How does one Modulate Impact of TBS treatment?

When using rTMS, the clinician changes the Hz to achieve different outcomes. Slow (1 Hz) waves are inhibitory and fast (10-20 Hz) waves are activating. How does one achieve modulation using TBS when cluster frequencies are administered only within the 4 to 8 Hz theta rate? TBS can be administered in a variety of patterns: continuously for a time named continuous theta burst (cTBS), in groups of 2 seconds on and 8 seconds off called intermittent theta burst (iTBS), or for extended patterns 5 seconds on, 10 seconds off called intermediate TBS (imTBS).  cTBS has an inhibitory effect, iTBS has a stimulatory effect and imTBS is indeed intermediate in that it has neither inhibitory nor stimulatory impact on the neurons stimulated.
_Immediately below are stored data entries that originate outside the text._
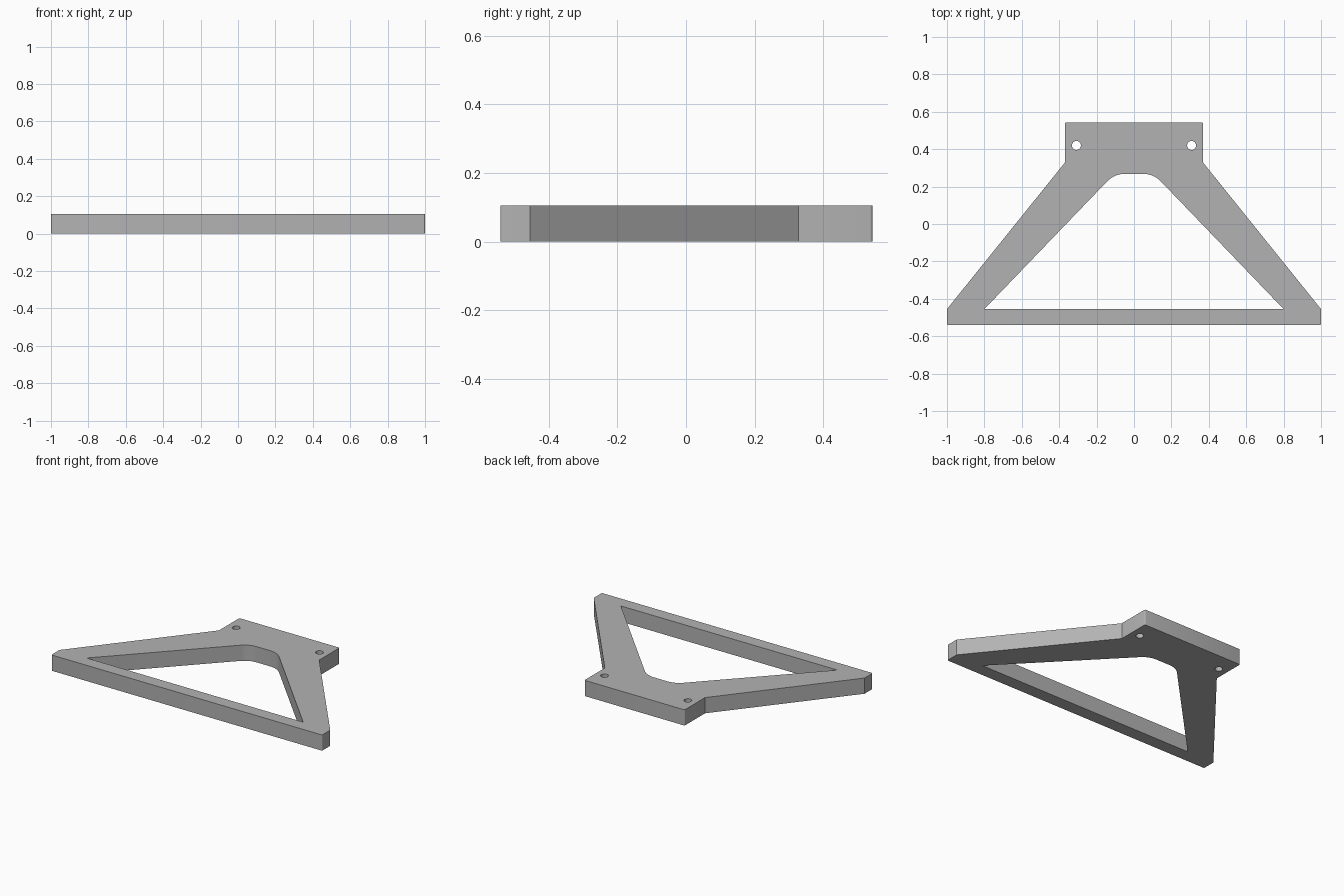
import bpy, math
from mathutils import Vector

if "Cube" in bpy.data.objects:
    bpy.data.objects.remove(bpy.data.objects["Cube"])

THICK = 0.105


def rounded(points, steps=6):
    """Polygon from (x, y, fillet length); zero length keeps a sharp corner."""
    out = []
    for i, (x, y, cut) in enumerate(points):
        p = Vector((x, y))
        if cut == 0:
            out.append(p)
            continue
        a = p + (Vector(points[i - 1][:2]) - p).normalized() * cut
        b = p + (Vector(points[(i + 1) % len(points)][:2]) - p).normalized() * cut
        # circular arc tangent to both edges
        mid = (a + b) / 2
        half = (b - a).length / 2
        to_mid = mid - p
        centre = mid + to_mid.normalized() * (half * half / to_mid.length)
        sweep = (a - centre).angle_signed(b - centre)
        for k in range(steps + 1):
            t = -sweep * k / steps
            v = a - centre
            out.append(centre + Vector((v.x * math.cos(t) - v.y * math.sin(t),
                                        v.x * math.sin(t) + v.y * math.cos(t))))
    return out


def mirrored(half):
    """Complete a right-hand profile, listed bottom to top, across x = 0."""
    return half + [(-x, y, c) for x, y, c in reversed(half)]


def circle(cx, cy, r, n=24):
    return [Vector((cx + r * math.cos(2 * math.pi * k / n),
                    cy + r * math.sin(2 * math.pi * k / n))) for k in range(n)]


# Bracket outline, triangular window and two screw holes
loops = [
    rounded(mirrored([(1.0, -0.541, 0.007), (1.0, -0.455, 0),
                      (0.37, 0.328, 0), (0.37, 0.543, 0.007)]), 4),
    rounded(mirrored([(0.80, -0.455, 0), (0.105, 0.268, 0.055)]), 8),
    circle(-0.308, 0.42, 0.024),
    circle(0.308, 0.42, 0.024),
]

curve = bpy.data.curves.new("bracket_profile", 'CURVE')
curve.dimensions = '2D'
curve.fill_mode = 'BOTH'
curve.extrude = THICK / 2
for loop in loops:
    spline = curve.splines.new('POLY')
    spline.points.add(len(loop) - 1)
    for point, v in zip(spline.points, loop):
        point.co = (v.x, v.y, 0, 1)
    spline.use_cyclic_u = True

bracket = bpy.data.objects.new("bracket", curve)
bracket.location.z = THICK / 2
bpy.context.collection.objects.link(bracket)

grey = bpy.data.materials.new("grey")
grey.diffuse_color = (0.45, 0.45, 0.45, 1)
grey.use_nodes = True
grey.node_tree.nodes["Principled BSDF"].inputs["Base Color"].default_value = grey.diffuse_color
curve.materials.append(grey)

# Solid mesh with crisp edges and smooth fillets
bpy.context.view_layer.objects.active = bracket
bracket.select_set(True)
bpy.ops.object.convert(target='MESH')
bpy.ops.object.mode_set(mode='EDIT')
bpy.ops.mesh.select_all(action='SELECT')
bpy.ops.mesh.remove_doubles(threshold=0.0002)
bpy.ops.mesh.normals_make_consistent(inside=False)
bpy.ops.object.mode_set(mode='OBJECT')
bpy.ops.object.shade_smooth_by_angle(angle=math.radians(30))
Thus while preserving the basic theta wave clusters, one can select a TBS pattern to address the desired outcome.

With this basic introduction, let us summarize the presentation given at the recent meetings.

Dr. Daniel Blumberger, Associate Professor of Psychiatry and Medical Head of the Temerty Centre for Therapeutic Brain Intervention, Toronto, CN presented a literature review of TBS and results from a randomized non-inferiority trial of iTBS to rTMS. This trial is known as the THREE-D study. Non-inferiorty trials are often conducted when an established treatment, in this case rTMS, exists and an experimental form of treatment, in this case iTBS, is not felt to be superior in outcome, nor inferior in outcome to the standard treatment. The study had two hypotheses: first that iTBS would be non-inferior to rTMS in improving depression and second that there would be no difference in tolerability and safety between iTBS and rTMS. The full study recruited 400 patients from throughout Canada with MDD, treated at 3 sites. In the protocols used, both treatments were administered at 120% of MT over the left DLPFC for 20 to 30 sessions. The rTMS was administered 3000 pulses per day at 10 Hz and the iTBS at 600 pulses per day using bursts of 3 at 50 Hz and bursts repeated at 5 Hz for total treatment times of 38 minutes and 3 minutes respectively. An interim analysis after 115 patients showed non-inferiority on both hypotheses. A full analysis is pending but if completed may well establish iTBS as non-inferior to rTMS for MDD, but with much greater treatment speed, resulting in increased clinic capacity and shorter daily patient contact time.